| Required action |
Which lines in the data contain the word "import"? Please copy each of them.

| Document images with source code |
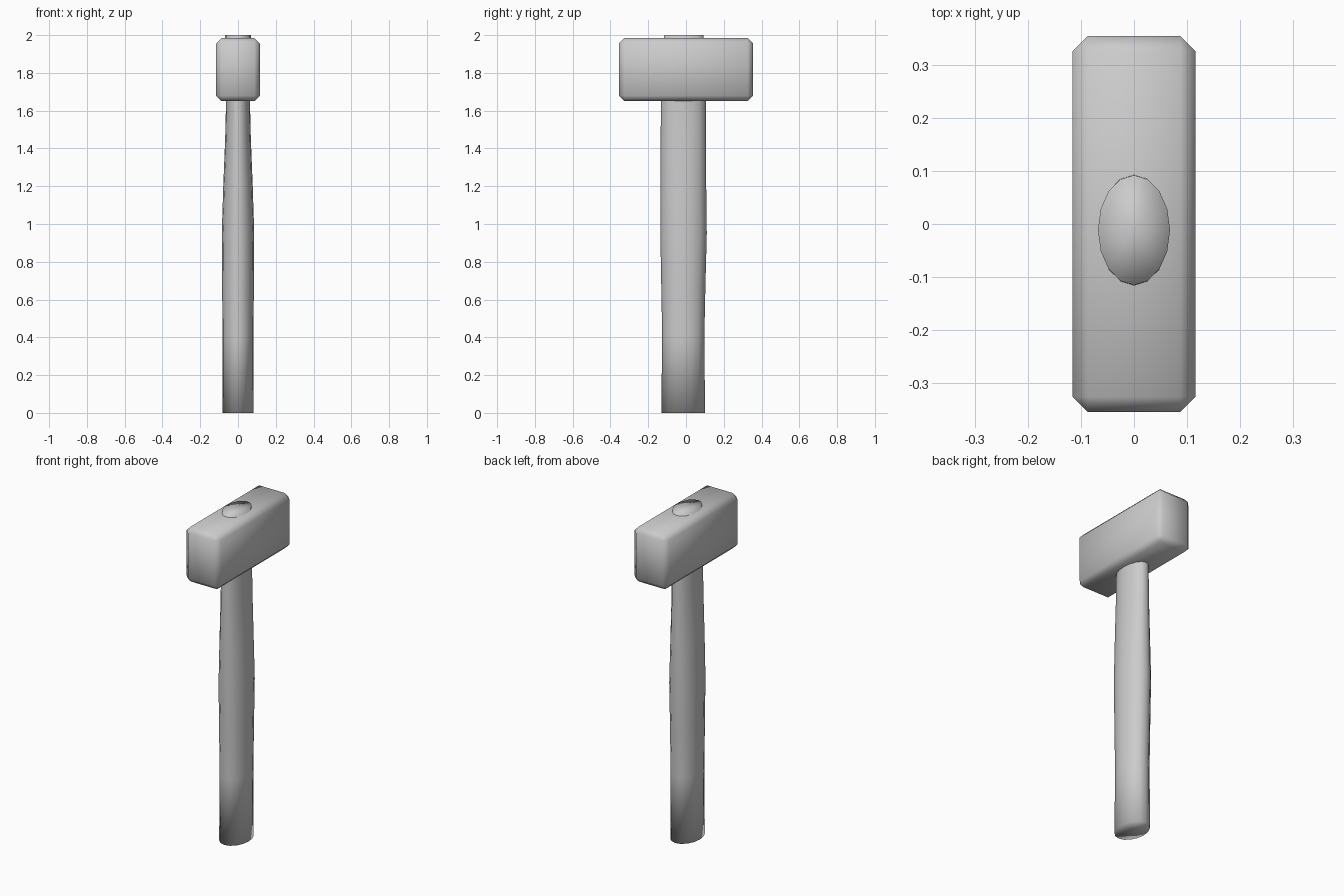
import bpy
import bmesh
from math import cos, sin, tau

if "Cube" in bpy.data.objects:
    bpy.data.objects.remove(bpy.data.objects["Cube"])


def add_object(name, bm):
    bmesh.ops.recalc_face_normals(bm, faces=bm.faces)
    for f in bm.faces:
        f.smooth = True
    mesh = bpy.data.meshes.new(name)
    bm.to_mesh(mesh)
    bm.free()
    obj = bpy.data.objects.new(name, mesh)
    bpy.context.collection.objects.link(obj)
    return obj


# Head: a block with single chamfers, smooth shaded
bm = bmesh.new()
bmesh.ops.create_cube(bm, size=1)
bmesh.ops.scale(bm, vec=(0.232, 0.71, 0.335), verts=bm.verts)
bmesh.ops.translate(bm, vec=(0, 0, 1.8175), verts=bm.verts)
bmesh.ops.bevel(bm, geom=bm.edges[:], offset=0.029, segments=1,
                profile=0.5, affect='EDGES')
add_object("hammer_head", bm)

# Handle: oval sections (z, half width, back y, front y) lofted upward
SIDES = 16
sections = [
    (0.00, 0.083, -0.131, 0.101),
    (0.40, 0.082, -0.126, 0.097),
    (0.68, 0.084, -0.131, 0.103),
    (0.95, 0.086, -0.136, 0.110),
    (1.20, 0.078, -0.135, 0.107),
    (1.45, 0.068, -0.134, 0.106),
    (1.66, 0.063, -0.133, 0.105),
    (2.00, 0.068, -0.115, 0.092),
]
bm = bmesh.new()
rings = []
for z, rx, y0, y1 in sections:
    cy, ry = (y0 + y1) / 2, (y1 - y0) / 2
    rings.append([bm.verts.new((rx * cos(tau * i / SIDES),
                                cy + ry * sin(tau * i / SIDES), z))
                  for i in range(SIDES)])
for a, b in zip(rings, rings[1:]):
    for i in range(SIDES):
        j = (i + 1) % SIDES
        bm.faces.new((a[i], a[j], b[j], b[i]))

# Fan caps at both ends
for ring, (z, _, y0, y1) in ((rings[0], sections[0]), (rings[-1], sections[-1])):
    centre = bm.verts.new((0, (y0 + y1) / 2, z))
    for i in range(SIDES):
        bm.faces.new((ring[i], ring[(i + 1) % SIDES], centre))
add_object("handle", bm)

| Response to this exercise |
import bpy
import bmesh
from math import cos, sin, tau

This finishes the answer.